# Work request
Every line below that carries the word "bmesh" needs to be copied.

# Information shown
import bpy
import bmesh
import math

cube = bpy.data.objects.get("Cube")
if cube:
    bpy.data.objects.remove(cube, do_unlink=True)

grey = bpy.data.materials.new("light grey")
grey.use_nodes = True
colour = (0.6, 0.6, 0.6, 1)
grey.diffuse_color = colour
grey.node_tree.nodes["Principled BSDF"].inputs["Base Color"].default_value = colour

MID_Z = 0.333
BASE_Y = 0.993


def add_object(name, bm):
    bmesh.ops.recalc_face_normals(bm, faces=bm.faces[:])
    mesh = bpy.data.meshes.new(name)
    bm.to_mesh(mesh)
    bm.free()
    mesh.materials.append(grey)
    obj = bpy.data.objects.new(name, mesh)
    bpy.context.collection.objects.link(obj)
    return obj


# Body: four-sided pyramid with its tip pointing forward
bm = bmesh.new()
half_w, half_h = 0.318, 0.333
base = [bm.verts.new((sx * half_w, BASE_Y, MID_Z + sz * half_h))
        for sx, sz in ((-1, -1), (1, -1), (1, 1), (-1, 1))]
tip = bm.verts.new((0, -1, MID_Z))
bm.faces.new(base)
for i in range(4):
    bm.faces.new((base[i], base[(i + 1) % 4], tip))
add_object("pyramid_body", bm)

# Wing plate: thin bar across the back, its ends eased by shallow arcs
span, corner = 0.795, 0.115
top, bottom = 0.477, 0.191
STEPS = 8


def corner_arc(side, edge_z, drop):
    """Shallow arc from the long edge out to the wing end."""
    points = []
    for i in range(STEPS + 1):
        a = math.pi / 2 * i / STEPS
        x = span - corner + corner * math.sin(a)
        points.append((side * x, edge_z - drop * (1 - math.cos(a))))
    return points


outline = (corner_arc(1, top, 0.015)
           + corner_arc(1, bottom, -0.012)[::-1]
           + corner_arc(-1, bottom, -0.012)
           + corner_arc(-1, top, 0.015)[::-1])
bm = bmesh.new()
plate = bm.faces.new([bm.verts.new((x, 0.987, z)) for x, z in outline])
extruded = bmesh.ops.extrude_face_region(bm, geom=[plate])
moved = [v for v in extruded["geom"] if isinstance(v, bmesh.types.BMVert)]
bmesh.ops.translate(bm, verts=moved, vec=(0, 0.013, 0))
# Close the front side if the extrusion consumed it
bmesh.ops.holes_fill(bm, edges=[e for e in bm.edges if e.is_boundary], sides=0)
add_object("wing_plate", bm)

# Task answer
import bmesh
    bmesh.ops.recalc_face_normals(bm, faces=bm.faces[:])
bm = bmesh.new()
bm = bmesh.new()
extruded = bmesh.ops.extrude_face_region(bm, geom=[plate])
moved = [v for v in extruded["geom"] if isinstance(v, bmesh.types.BMVert)]
bmesh.ops.translate(bm, verts=moved, vec=(0, 0.013, 0))
bmesh.ops.holes_fill(bm, edges=[e for e in bm.edges if e.is_boundary], sides=0)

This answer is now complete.